Task objective => Every record listed below should be copied exactly.

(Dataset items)
Segment Open
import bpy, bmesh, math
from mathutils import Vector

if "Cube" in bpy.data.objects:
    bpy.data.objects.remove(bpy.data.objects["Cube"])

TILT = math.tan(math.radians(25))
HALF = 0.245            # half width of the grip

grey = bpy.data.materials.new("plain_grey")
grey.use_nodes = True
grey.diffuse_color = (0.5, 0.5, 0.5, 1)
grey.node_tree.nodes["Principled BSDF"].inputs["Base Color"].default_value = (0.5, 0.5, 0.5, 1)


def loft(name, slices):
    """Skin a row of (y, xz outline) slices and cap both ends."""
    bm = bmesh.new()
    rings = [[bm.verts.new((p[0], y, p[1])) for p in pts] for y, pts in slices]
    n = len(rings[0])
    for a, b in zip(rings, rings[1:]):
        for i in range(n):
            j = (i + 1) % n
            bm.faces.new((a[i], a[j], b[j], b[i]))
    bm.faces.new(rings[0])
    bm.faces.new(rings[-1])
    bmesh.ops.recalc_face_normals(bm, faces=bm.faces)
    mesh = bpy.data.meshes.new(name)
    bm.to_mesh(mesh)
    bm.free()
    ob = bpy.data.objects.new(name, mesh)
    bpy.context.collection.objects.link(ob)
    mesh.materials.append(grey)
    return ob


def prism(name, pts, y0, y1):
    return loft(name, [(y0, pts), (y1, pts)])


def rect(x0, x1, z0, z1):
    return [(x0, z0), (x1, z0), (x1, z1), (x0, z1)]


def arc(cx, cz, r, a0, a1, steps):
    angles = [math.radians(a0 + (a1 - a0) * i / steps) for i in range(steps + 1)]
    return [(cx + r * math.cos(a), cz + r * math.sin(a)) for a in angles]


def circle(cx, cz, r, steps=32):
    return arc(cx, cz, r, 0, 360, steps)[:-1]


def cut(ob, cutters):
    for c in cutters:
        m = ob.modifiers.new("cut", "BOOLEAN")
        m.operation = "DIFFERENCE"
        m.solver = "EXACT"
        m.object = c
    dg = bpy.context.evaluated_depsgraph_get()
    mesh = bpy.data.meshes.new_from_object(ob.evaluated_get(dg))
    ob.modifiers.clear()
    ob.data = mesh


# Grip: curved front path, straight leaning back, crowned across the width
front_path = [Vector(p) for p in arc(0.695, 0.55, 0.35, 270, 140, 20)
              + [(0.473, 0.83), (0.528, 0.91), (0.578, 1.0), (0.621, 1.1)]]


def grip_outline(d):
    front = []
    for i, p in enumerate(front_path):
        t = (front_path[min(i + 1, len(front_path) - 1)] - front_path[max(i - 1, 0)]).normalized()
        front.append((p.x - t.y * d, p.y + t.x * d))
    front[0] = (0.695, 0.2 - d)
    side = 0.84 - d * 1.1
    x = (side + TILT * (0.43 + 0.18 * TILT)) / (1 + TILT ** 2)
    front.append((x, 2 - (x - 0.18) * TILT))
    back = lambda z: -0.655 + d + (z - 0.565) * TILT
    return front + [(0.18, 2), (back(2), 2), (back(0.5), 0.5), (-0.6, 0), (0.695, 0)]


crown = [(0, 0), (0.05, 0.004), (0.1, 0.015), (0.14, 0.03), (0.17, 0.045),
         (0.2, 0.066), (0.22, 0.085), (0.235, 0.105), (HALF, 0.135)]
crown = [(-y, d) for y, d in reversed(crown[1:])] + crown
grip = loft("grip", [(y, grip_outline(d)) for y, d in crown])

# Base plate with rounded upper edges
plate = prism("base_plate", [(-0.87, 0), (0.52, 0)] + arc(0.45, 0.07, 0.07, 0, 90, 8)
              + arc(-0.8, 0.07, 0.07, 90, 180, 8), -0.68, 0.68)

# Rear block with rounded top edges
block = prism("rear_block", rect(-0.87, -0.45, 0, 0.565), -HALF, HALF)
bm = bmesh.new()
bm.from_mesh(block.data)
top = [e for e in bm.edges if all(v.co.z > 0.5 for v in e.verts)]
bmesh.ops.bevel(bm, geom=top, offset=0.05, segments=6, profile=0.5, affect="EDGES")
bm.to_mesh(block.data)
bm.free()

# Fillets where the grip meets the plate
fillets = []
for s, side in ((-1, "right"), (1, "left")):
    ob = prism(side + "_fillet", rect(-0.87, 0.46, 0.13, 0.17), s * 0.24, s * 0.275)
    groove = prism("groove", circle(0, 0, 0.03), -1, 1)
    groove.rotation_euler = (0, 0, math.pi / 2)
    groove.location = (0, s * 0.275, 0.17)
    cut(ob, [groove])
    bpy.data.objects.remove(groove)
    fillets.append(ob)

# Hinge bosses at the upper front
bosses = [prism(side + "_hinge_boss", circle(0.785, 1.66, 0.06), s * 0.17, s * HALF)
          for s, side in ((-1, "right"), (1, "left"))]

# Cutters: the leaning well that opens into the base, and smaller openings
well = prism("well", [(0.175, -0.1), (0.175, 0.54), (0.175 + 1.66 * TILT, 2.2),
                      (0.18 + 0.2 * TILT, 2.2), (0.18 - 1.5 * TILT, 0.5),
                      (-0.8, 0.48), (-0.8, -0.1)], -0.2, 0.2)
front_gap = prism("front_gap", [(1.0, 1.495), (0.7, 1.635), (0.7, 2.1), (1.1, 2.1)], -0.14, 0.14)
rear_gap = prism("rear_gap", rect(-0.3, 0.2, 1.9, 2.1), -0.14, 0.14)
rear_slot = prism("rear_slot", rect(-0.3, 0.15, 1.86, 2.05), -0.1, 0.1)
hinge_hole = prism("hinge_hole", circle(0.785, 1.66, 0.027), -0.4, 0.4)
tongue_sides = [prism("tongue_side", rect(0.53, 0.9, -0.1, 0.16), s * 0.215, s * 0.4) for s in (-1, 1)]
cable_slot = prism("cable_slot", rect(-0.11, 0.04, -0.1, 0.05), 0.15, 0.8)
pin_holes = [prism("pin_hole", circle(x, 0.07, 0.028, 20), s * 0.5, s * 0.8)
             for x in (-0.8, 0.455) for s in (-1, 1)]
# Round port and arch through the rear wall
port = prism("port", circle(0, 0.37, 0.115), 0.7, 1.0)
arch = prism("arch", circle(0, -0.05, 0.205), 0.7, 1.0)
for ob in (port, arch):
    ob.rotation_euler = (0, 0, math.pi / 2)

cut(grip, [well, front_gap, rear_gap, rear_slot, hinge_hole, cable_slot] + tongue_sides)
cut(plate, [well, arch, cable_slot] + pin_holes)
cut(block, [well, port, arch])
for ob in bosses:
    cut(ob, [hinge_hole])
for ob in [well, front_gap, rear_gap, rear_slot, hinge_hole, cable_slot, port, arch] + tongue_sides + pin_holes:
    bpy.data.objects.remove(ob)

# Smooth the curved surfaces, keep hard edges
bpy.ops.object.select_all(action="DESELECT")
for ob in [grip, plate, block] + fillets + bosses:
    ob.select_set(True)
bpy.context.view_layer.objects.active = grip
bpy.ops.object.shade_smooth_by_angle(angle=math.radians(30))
Segment Closed
Output of the exercise =>
import bpy, bmesh, math
from mathutils import Vector

if "Cube" in bpy.data.objects:
    bpy.data.objects.remove(bpy.data.objects["Cube"])

TILT = math.tan(math.radians(25))
HALF = 0.245            # half width of the grip

grey = bpy.data.materials.new("plain_grey")
grey.use_nodes = True
grey.diffuse_color = (0.5, 0.5, 0.5, 1)
grey.node_tree.nodes["Principled BSDF"].inputs["Base Color"].default_value = (0.5, 0.5, 0.5, 1)


def loft(name, slices):
    """Skin a row of (y, xz outline) slices and cap both ends."""
    bm = bmesh.new()
    rings = [[bm.verts.new((p[0], y, p[1])) for p in pts] for y, pts in slices]
    n = len(rings[0])
    for a, b in zip(rings, rings[1:]):
        for i in range(n):
            j = (i + 1) % n
            bm.faces.new((a[i], a[j], b[j], b[i]))
    bm.faces.new(rings[0])
    bm.faces.new(rings[-1])
    bmesh.ops.recalc_face_normals(bm, faces=bm.faces)
    mesh = bpy.data.meshes.new(name)
    bm.to_mesh(mesh)
    bm.free()
    ob = bpy.data.objects.new(name, mesh)
    bpy.context.collection.objects.link(ob)
    mesh.materials.append(grey)
    return ob


def prism(name, pts, y0, y1):
    return loft(name, [(y0, pts), (y1, pts)])


def rect(x0, x1, z0, z1):
    return [(x0, z0), (x1, z0), (x1, z1), (x0, z1)]


def arc(cx, cz, r, a0, a1, steps):
    angles = [math.radians(a0 + (a1 - a0) * i / steps) for i in range(steps + 1)]
    return [(cx + r * math.cos(a), cz + r * math.sin(a)) for a in angles]


def circle(cx, cz, r, steps=32):
    return arc(cx, cz, r, 0, 360, steps)[:-1]


def cut(ob, cutters):
    for c in cutters:
        m = ob.modifiers.new("cut", "BOOLEAN")
        m.operation = "DIFFERENCE"
        m.solver = "EXACT"
        m.object = c
    dg = bpy.context.evaluated_depsgraph_get()
    mesh = bpy.data.meshes.new_from_object(ob.evaluated_get(dg))
    ob.modifiers.clear()
    ob.data = mesh


# Grip: curved front path, straight leaning back, crowned across the width
front_path = [Vector(p) for p in arc(0.695, 0.55, 0.35, 270, 140, 20)
              + [(0.473, 0.83), (0.528, 0.91), (0.578, 1.0), (0.621, 1.1)]]


def grip_outline(d):
    front = []
    for i, p in enumerate(front_path):
        t = (front_path[min(i + 1, len(front_path) - 1)] - front_path[max(i - 1, 0)]).normalized()
        front.append((p.x - t.y * d, p.y + t.x * d))
    front[0] = (0.695, 0.2 - d)
    side = 0.84 - d * 1.1
    x = (side + TILT * (0.43 + 0.18 * TILT)) / (1 + TILT ** 2)
    front.append((x, 2 - (x - 0.18) * TILT))
    back = lambda z: -0.655 + d + (z - 0.565) * TILT
    return front + [(0.18, 2), (back(2), 2), (back(0.5), 0.5), (-0.6, 0), (0.695, 0)]


crown = [(0, 0), (0.05, 0.004), (0.1, 0.015), (0.14, 0.03), (0.17, 0.045),
         (0.2, 0.066), (0.22, 0.085), (0.235, 0.105), (HALF, 0.135)]
crown = [(-y, d) for y, d in reversed(crown[1:])] + crown
grip = loft("grip", [(y, grip_outline(d)) for y, d in crown])

# Base plate with rounded upper edges
plate = prism("base_plate", [(-0.87, 0), (0.52, 0)] + arc(0.45, 0.07, 0.07, 0, 90, 8)
              + arc(-0.8, 0.07, 0.07, 90, 180, 8), -0.68, 0.68)

# Rear block with rounded top edges
block = prism("rear_block", rect(-0.87, -0.45, 0, 0.565), -HALF, HALF)
bm = bmesh.new()
bm.from_mesh(block.data)
top = [e for e in bm.edges if all(v.co.z > 0.5 for v in e.verts)]
bmesh.ops.bevel(bm, geom=top, offset=0.05, segments=6, profile=0.5, affect="EDGES")
bm.to_mesh(block.data)
bm.free()

# Fillets where the grip meets the plate
fillets = []
for s, side in ((-1, "right"), (1, "left")):
    ob = prism(side + "_fillet", rect(-0.87, 0.46, 0.13, 0.17), s * 0.24, s * 0.275)
    groove = prism("groove", circle(0, 0, 0.03), -1, 1)
    groove.rotation_euler = (0, 0, math.pi / 2)
    groove.location = (0, s * 0.275, 0.17)
    cut(ob, [groove])
    bpy.data.objects.remove(groove)
    fillets.append(ob)

# Hinge bosses at the upper front
bosses = [prism(side + "_hinge_boss", circle(0.785, 1.66, 0.06), s * 0.17, s * HALF)
          for s, side in ((-1, "right"), (1, "left"))]

# Cutters: the leaning well that opens into the base, and smaller openings
well = prism("well", [(0.175, -0.1), (0.175, 0.54), (0.175 + 1.66 * TILT, 2.2),
                      (0.18 + 0.2 * TILT, 2.2), (0.18 - 1.5 * TILT, 0.5),
                      (-0.8, 0.48), (-0.8, -0.1)], -0.2, 0.2)
front_gap = prism("front_gap", [(1.0, 1.495), (0.7, 1.635), (0.7, 2.1), (1.1, 2.1)], -0.14, 0.14)
rear_gap = prism("rear_gap", rect(-0.3, 0.2, 1.9, 2.1), -0.14, 0.14)
rear_slot = prism("rear_slot", rect(-0.3, 0.15, 1.86, 2.05), -0.1, 0.1)
hinge_hole = prism("hinge_hole", circle(0.785, 1.66, 0.027), -0.4, 0.4)
tongue_sides = [prism("tongue_side", rect(0.53, 0.9, -0.1, 0.16), s * 0.215, s * 0.4) for s in (-1, 1)]
cable_slot = prism("cable_slot", rect(-0.11, 0.04, -0.1, 0.05), 0.15, 0.8)
pin_holes = [prism("pin_hole", circle(x, 0.07, 0.028, 20), s * 0.5, s * 0.8)
             for x in (-0.8, 0.455) for s in (-1, 1)]
# Round port and arch through the rear wall
port = prism("port", circle(0, 0.37, 0.115), 0.7, 1.0)
arch = prism("arch", circle(0, -0.05, 0.205), 0.7, 1.0)
for ob in (port, arch):
    ob.rotation_euler = (0, 0, math.pi / 2)

cut(grip, [well, front_gap, rear_gap, rear_slot, hinge_hole, cable_slot] + tongue_sides)
cut(plate, [well, arch, cable_slot] + pin_holes)
cut(block, [well, port, arch])
for ob in bosses:
    cut(ob, [hinge_hole])
for ob in [well, front_gap, rear_gap, rear_slot, hinge_hole, cable_slot, port, arch] + tongue_sides + pin_holes:
    bpy.data.objects.remove(ob)

# Smooth the curved surfaces, keep hard edges
bpy.ops.object.select_all(action="DESELECT")
for ob in [grip, plate, block] + fillets + bosses:
    ob.select_set(True)
bpy.context.view_layer.objects.active = grip
bpy.ops.object.shade_smooth_by_angle(angle=math.radians(30))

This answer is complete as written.